“Carlos Castillo had started work on every aspect of this and rolling it forward,” Wall said. “There’s still a lot to keep doing and get better at. But he started the whole process, communicating with his staff, but also setting up the aligned professional learning for teachers, to work with the … professional learning teams.”
The Buck Stops Here
If anyone should be held accountable for Bullard’s probationary accreditation, said Nelson and Wall, it’s themselves.
“Quite honestly, there are stellar schools that have a six-year (accreditation) and there’s schools that have really horrific academic outcomes that also have a six-year,” Nelson said. “And the difference is, are you kind of playing the game right? Are you filling out the form in the right way?
“It’s like becoming a California Distinguished School. Almost any school can do it if you can write the application in a way that resonates with people.”
Bullard is one of Fresno Unified’s higher-performing high schools, Wall said, which makes the probationary accreditation all the more baffling.
“I would say that Bullard is toward the top on all other academic indicators, state test scores, and things like that,” he said. “So it wasn’t that Bullard was on fire there.”
In its self-study, Bullard recognized those areas needing improvement, which was picked up by the WASC reviewers, Wall said.

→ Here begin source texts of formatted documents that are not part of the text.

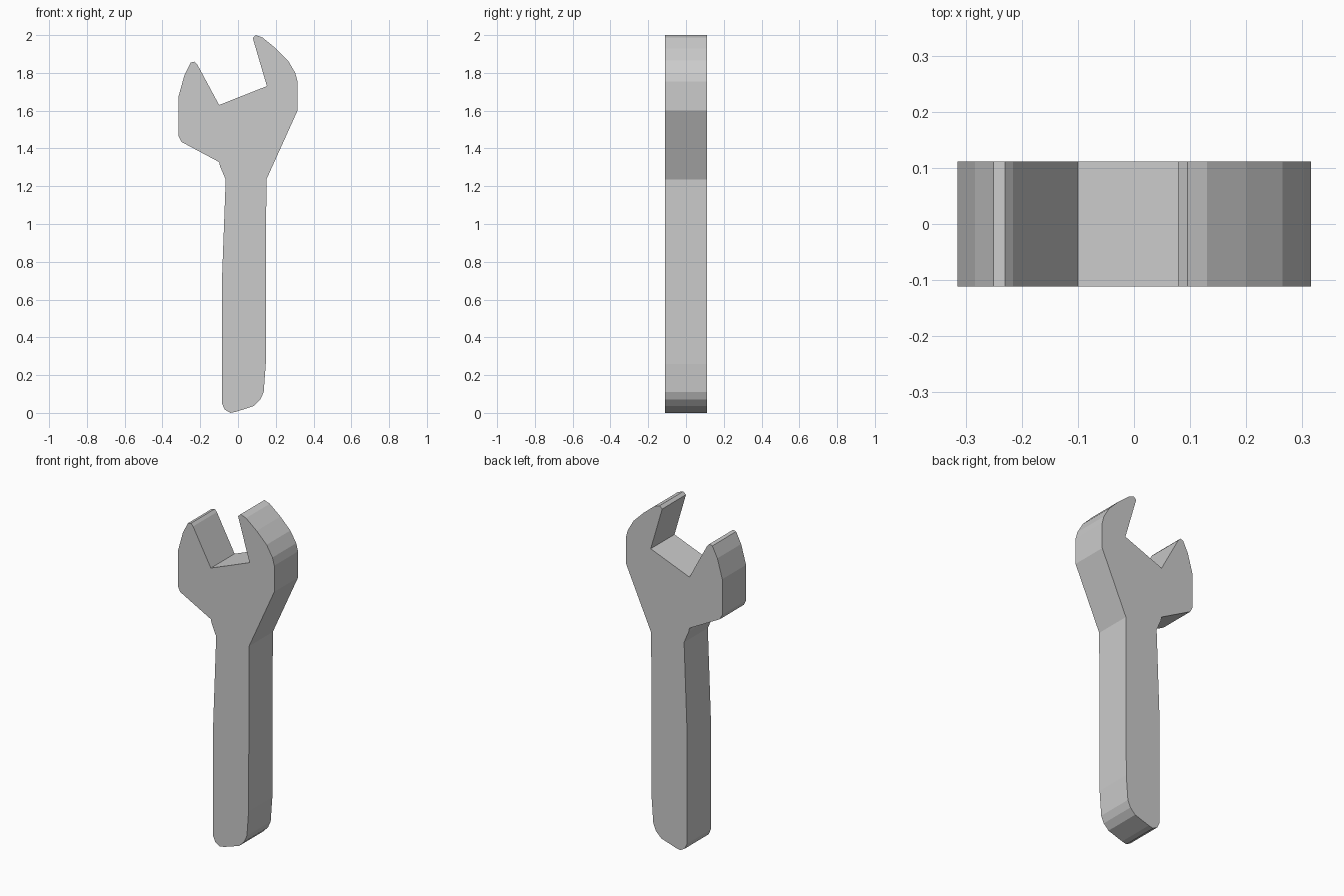
import bpy
import bmesh

if "Cube" in bpy.data.objects:
    bpy.data.objects.remove(bpy.data.objects["Cube"])

HALF_THICKNESS = 0.111

# Outline (x, z), counter-clockwise as seen from the front
handle_right = [(-0.085, 0.05), (-0.07, 0.017), (-0.04, 0.0), (-0.01, 0.006),
                (0.085, 0.037), (0.118, 0.07), (0.136, 0.11), (0.147, 0.26),
                (0.15, 1.235)]
right_jaw = [(0.315, 1.60), (0.315, 1.755), (0.303, 1.80), (0.265, 1.865),
             (0.20, 1.93), (0.13, 1.987), (0.095, 2.0), (0.078, 1.985)]
mouth = [(0.153, 1.73), (-0.10, 1.63)]
left_jaw = [(-0.216, 1.845), (-0.23, 1.86), (-0.25, 1.855), (-0.283, 1.79),
            (-0.315, 1.675), (-0.315, 1.465), (-0.30, 1.435)]
handle_left = [(-0.10, 1.328), (-0.095, 1.305), (-0.065, 1.235), (-0.085, 0.70)]
outline = handle_right + right_jaw + mouth + left_jaw + handle_left

# Extrude the outline to a flat slab
bm = bmesh.new()
face = bm.faces.new([bm.verts.new((x, -HALF_THICKNESS, z)) for x, z in outline])
result = bmesh.ops.extrude_face_region(bm, geom=[face], use_keep_orig=True)
back = [g for g in result["geom"] if isinstance(g, bmesh.types.BMVert)]
bmesh.ops.translate(bm, verts=back, vec=(0, 2 * HALF_THICKNESS, 0))
bmesh.ops.recalc_face_normals(bm, faces=bm.faces)

# Cut the concave front and back into clean triangles
caps = [f for f in bm.faces if len(f.verts) > 4]
bmesh.ops.triangulate(bm, faces=caps)

mesh = bpy.data.meshes.new("wrench")
bm.to_mesh(mesh)
bm.free()
wrench = bpy.data.objects.new("wrench", mesh)
bpy.context.collection.objects.link(wrench)
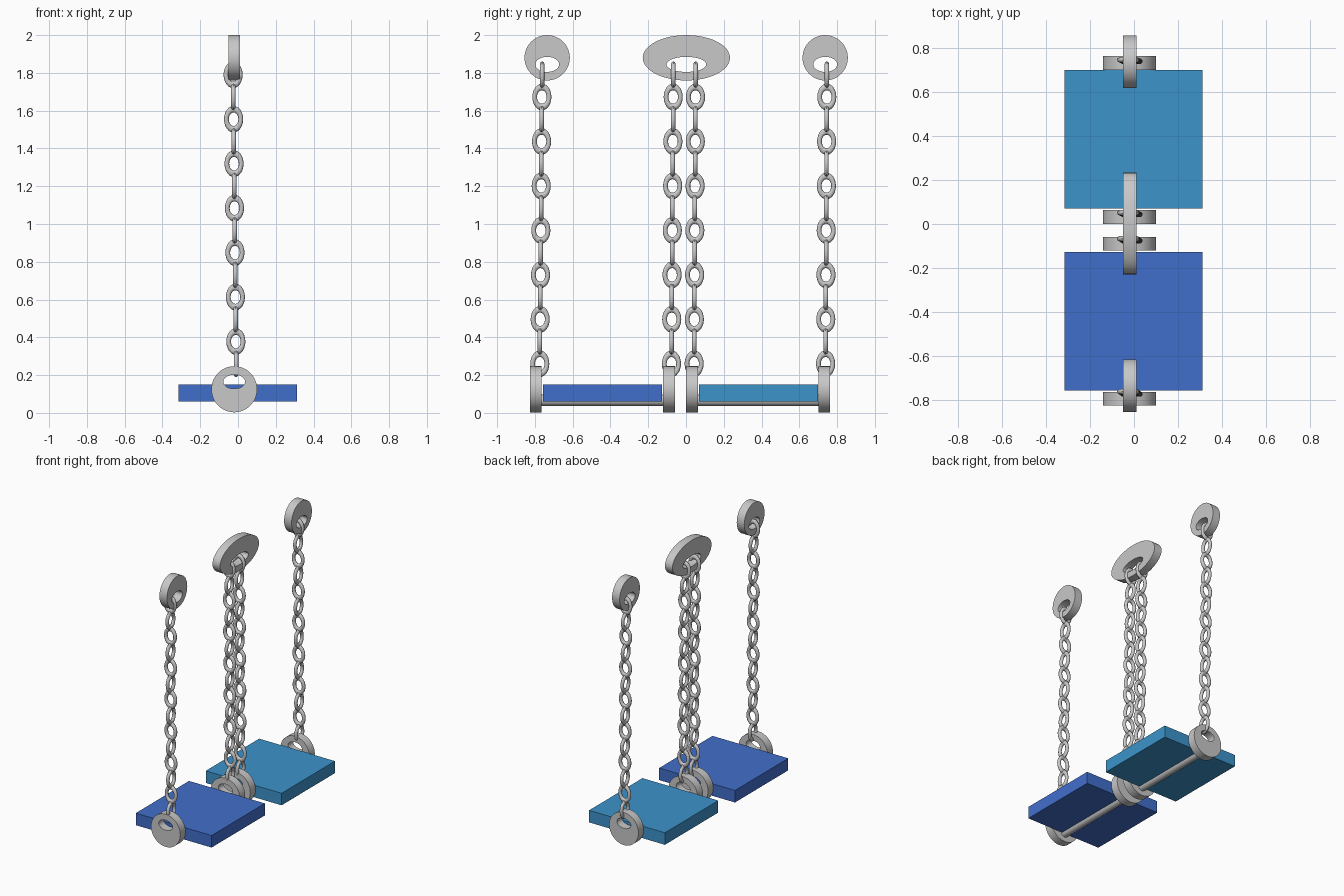
import bpy, bmesh, math
from mathutils import Matrix, Vector

if "Cube" in bpy.data.objects:
    bpy.data.objects.remove(bpy.data.objects["Cube"])


def material(name, rgb):
    m = bpy.data.materials.new(name)
    m.diffuse_color = (*rgb, 1)
    m.use_nodes = True
    m.node_tree.nodes["Principled BSDF"].inputs["Base Color"].default_value = m.diffuse_color
    return m


steel = material("steel grey", (0.58, 0.58, 0.58))
blue = material("royal blue", (0.053, 0.156, 0.597))
sky = material("sky blue", (0.045, 0.292, 0.597))


def finish(name, bm, mat, smooth=True):
    bmesh.ops.recalc_face_normals(bm, faces=bm.faces)
    mesh = bpy.data.meshes.new(name)
    bm.to_mesh(mesh)
    bm.free()
    mesh.materials.append(mat)
    ob = bpy.data.objects.new(name, mesh)
    bpy.context.collection.objects.link(ob)
    if smooth:
        bpy.ops.object.select_all(action='DESELECT')
        ob.select_set(True)
        bpy.context.view_layer.objects.active = ob
        bpy.ops.object.shade_smooth_by_angle(angle=math.radians(40))
    return ob


def eyelet(name, centre, across, ru, rz, hole_u, hole_z, hole_dz, thick=0.062, n=48):
    """Thick elliptical plate with an off-centre hole; 'across' is its width axis."""
    bm = bmesh.new()
    across = Vector(across)
    normal = across.cross(Vector((0, 0, 1)))
    loops = []
    for a, b, dz, side in ((ru, rz, 0, -1), (ru, rz, 0, 1),
                           (hole_u, hole_z, hole_dz, 1), (hole_u, hole_z, hole_dz, -1)):
        loop = []
        for i in range(n):
            t = 2 * math.pi * i / n
            p = Vector(centre) + across * a * math.cos(t) + normal * side * thick / 2
            p.z += dz + b * math.sin(t)
            loop.append(bm.verts.new(p))
        loops.append(loop)
    for k in range(4):
        a, b = loops[k], loops[(k + 1) % 4]
        for i in range(n):
            j = (i + 1) % n
            bm.faces.new((a[i], a[j], b[j], b[i]))
    finish(name, bm, steel)


def add_link(bm, centre, turn, major=0.038, minor=0.0125, stretch=1.4, n=24, m=10):
    """Oval chain link standing upright, turned about z."""
    mat = Matrix.Translation(centre) @ Matrix.Rotation(turn, 4, 'Z')
    rings = []
    for i in range(n):
        t = 2 * math.pi * i / n
        ring = []
        for k in range(m):
            s = 2 * math.pi * k / m
            r = major + minor * math.cos(s)
            p = Vector((r * math.cos(t), minor * math.sin(s), stretch * r * math.sin(t)))
            ring.append(bm.verts.new(mat @ p))
        rings.append(ring)
    for i in range(n):
        a, b = rings[i], rings[(i + 1) % n]
        for k in range(m):
            bm.faces.new((a[k], a[(k + 1) % m], b[(k + 1) % m], b[k]))


def chain(name, y_top, y_bottom, links=14):
    top, bottom = Vector((-0.026, y_top, 1.79)), Vector((-0.01, y_bottom, 0.26))
    bm = bmesh.new()
    for i in range(links):
        add_link(bm, top.lerp(bottom, i / (links - 1)), math.pi / 2 * (i % 2))
    finish(name, bm, steel)


def seat(name, y0, y1, mat):
    bm = bmesh.new()
    bmesh.ops.create_cube(bm, size=1, matrix=Matrix.Translation((-0.002, (y0 + y1) / 2, 0.105))
                          @ Matrix.Diagonal((0.627, y1 - y0, 0.09, 1)))
    finish(name, bm, mat, smooth=False)


def rod(name, y0, y1, radius=0.03):
    bm = bmesh.new()
    bmesh.ops.create_cone(bm, cap_ends=True, segments=24, radius1=radius, radius2=radius,
                          depth=y1 - y0, matrix=Matrix.Translation((-0.02, (y0 + y1) / 2, 0.067))
                          @ Matrix.Rotation(math.pi / 2, 4, 'X'))
    finish(name, bm, steel)


# Top hangers: two round ends and one wide oval in the middle
for label, y, ry, hole in (("left", -0.735, 0.12, 0.063), ("middle", 0.002, 0.231, 0.105),
                           ("right", 0.737, 0.12, 0.063)):
    eyelet("top_hanger_" + label, (-0.02, y, 1.88), (0, 1, 0), ry, 0.12, hole, 0.04, -0.035)

# Two swings: seat, support rod, end eyelets and chains
swings = (
    ("left", blue, (-0.757, -0.128), (-0.795, -0.09), ((-0.762, -0.774), (-0.067, -0.077))),
    ("right", sky, (0.070, 0.700), (0.032, 0.732), ((0.051, 0.043), (0.746, 0.739))),
)
for side, colour, span, ends, chains in swings:
    seat(side + "_seat", *span, colour)
    rod(side + "_support_rod", *ends)
    for i in range(2):
        eyelet(f"{side}_seat_eyelet_{i + 1}", (-0.02, ends[i], 0.125), (1, 0, 0),
               0.121, 0.122, 0.058, 0.037, 0.04)
        chain(f"{side}_chain_{i + 1}", *chains[i])
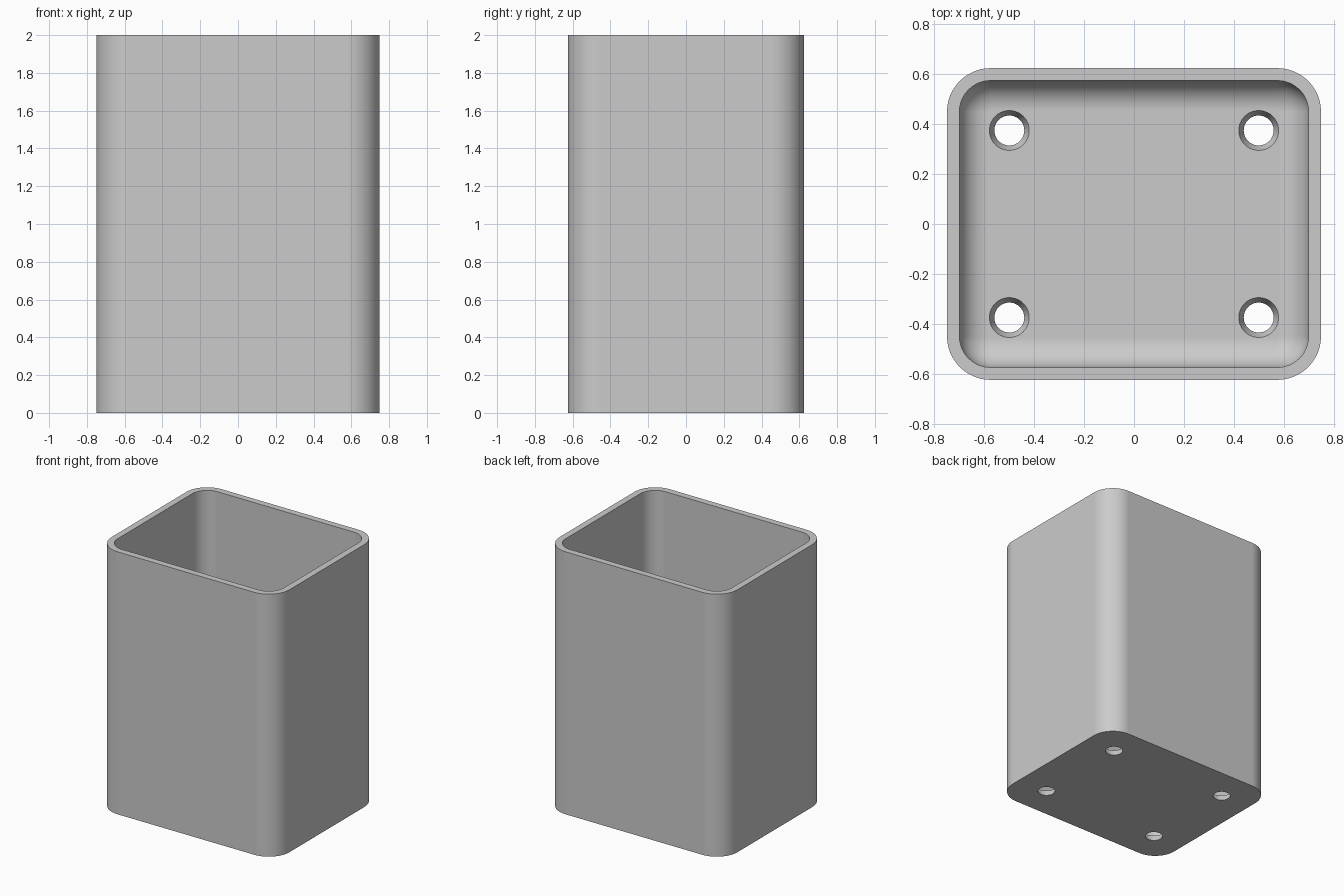
import bpy, bmesh
from math import sin, cos, pi, radians

HALF_X, HALF_Y, HEIGHT = 0.75, 0.625, 2.0
WALL, FLOOR = 0.05, 0.05
CORNER, FILLET = 0.175, 0.12
STEPS = 12

cube = bpy.data.objects.get("Cube")
if cube:
    bpy.data.objects.remove(cube, do_unlink=True)

# Single grey material
grey = bpy.data.materials.new("plain_grey")
grey.use_nodes = True
colour = (0.6, 0.6, 0.6, 1)
grey.diffuse_color = colour
grey.node_tree.nodes["Principled BSDF"].inputs["Base Color"].default_value = colour


def rounded_ring(bm, inset, z):
    """Rounded rectangle of vertices, inset from the outer wall."""
    r = CORNER - inset
    cx, cy = HALF_X - CORNER, HALF_Y - CORNER
    ring = []
    for quarter, (sx, sy) in enumerate([(1, 1), (-1, 1), (-1, -1), (1, -1)]):
        for i in range(STEPS + 1):
            a = (quarter + i / STEPS) * pi / 2
            ring.append(bm.verts.new((sx * cx + r * cos(a), sy * cy + r * sin(a), z)))
    return ring


def make_object(name, bm):
    bmesh.ops.recalc_face_normals(bm, faces=bm.faces)
    mesh = bpy.data.meshes.new(name)
    bm.to_mesh(mesh)
    bm.free()
    mesh.materials.append(grey)
    obj = bpy.data.objects.new(name, mesh)
    bpy.context.collection.objects.link(obj)
    return obj


# Open box: outer wall, rim, inner wall and rounded floor edge
profile = [(0, 0), (0, HEIGHT), (WALL, HEIGHT)]
for i in range(STEPS + 1):
    a = i / STEPS * pi / 2
    profile.append((WALL + FILLET * (1 - cos(a)), FLOOR + FILLET * (1 - sin(a))))
bm = bmesh.new()
rings = [rounded_ring(bm, inset, z) for inset, z in profile]
for low, high in zip(rings, rings[1:]):
    for i in range(len(low)):
        j = (i + 1) % len(low)
        bm.faces.new((low[i], low[j], high[j], high[i]))
bm.faces.new(rings[0])
bm.faces.new(rings[-1])
box = make_object("open_box", bm)

# Four tapered holes through the floor, wider at the top
bm = bmesh.new()
for x in (-0.5, 0.5):
    for y in (-0.375, 0.375):
        made = bmesh.ops.create_cone(bm, cap_ends=True, segments=40,
                                     radius1=0.052, radius2=0.088, depth=0.09)
        bmesh.ops.translate(bm, verts=made["verts"], vec=(x, y, FLOOR / 2))
cutter = make_object("hole_cutter", bm)
cutter.hide_render = True

holes = box.modifiers.new("floor_holes", "BOOLEAN")
holes.operation = "DIFFERENCE"
holes.solver = "EXACT"
holes.object = cutter
bpy.ops.object.select_all(action="DESELECT")
box.select_set(True)
bpy.context.view_layer.objects.active = box
bpy.ops.object.modifier_apply(modifier=holes.name)
bpy.data.objects.remove(cutter, do_unlink=True)

# Smooth corners with crisp rims
bpy.ops.object.shade_smooth_by_angle(angle=radians(35))
normals = box.modifiers.new("even_shading", "WEIGHTED_NORMAL")
normals.keep_sharp = True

And, Nelson added, “their narrative is that we’re not writing the plan in a way that they find palatable with regard to what their expectations are.”
Reviews Can Vary Widely
Nelson said he has firsthand knowledge that WASC reviews can be baffling — and inconsistent. When he was superintendent of Chawanakee Unified School District in Madera County, Minarets High School and Minarets Charter High School underwent WASC reviews. The two schools have the same campus, the same teachers, he said.
The charter high school got a three-year accreditation, the maximum allowed for a new school. But the high school was slapped with a one-year probationary accreditation, even though in most respects the two programs were identical, Nelson said.
“We’re like, ‘What the hell? You just evaluated the exact same program and you gave one of them a multi-year and you gave one of them a one-year?’ ” he said. “So we filed an appeal, and lo and behold, after the appeal we got a six-year.”
“To some degree you want sites to be in charge of their own reality. And there’s value to that,” he said. “But when it goes south, the district needs immediately to step in and help. And we did not do that in this case.”
Bullard Community Still Struggling
Nelson said he understands the value of having an outside, independent agency do a thorough evaluation of schools on a regular basis. Accreditation is assurance for parents and taxpayers that standards are being upheld.
But the findings of the WASC visiting committee may also be a reflection of the political turmoil that continues to embroil Bullard, in part because of changing demographics that have made the student body more diverse.
“You hear that from people that have been detractors and really feel like Bullard would be better served to be out of the district,” Nelson said. “So I think there are folks that would use any kind of negative WASC process in order to tell a narrative that Bullard would be better served if they were not subsumed in this bigger bureaucracy which is Fresno Unified. Those dynamics have not changed at all.”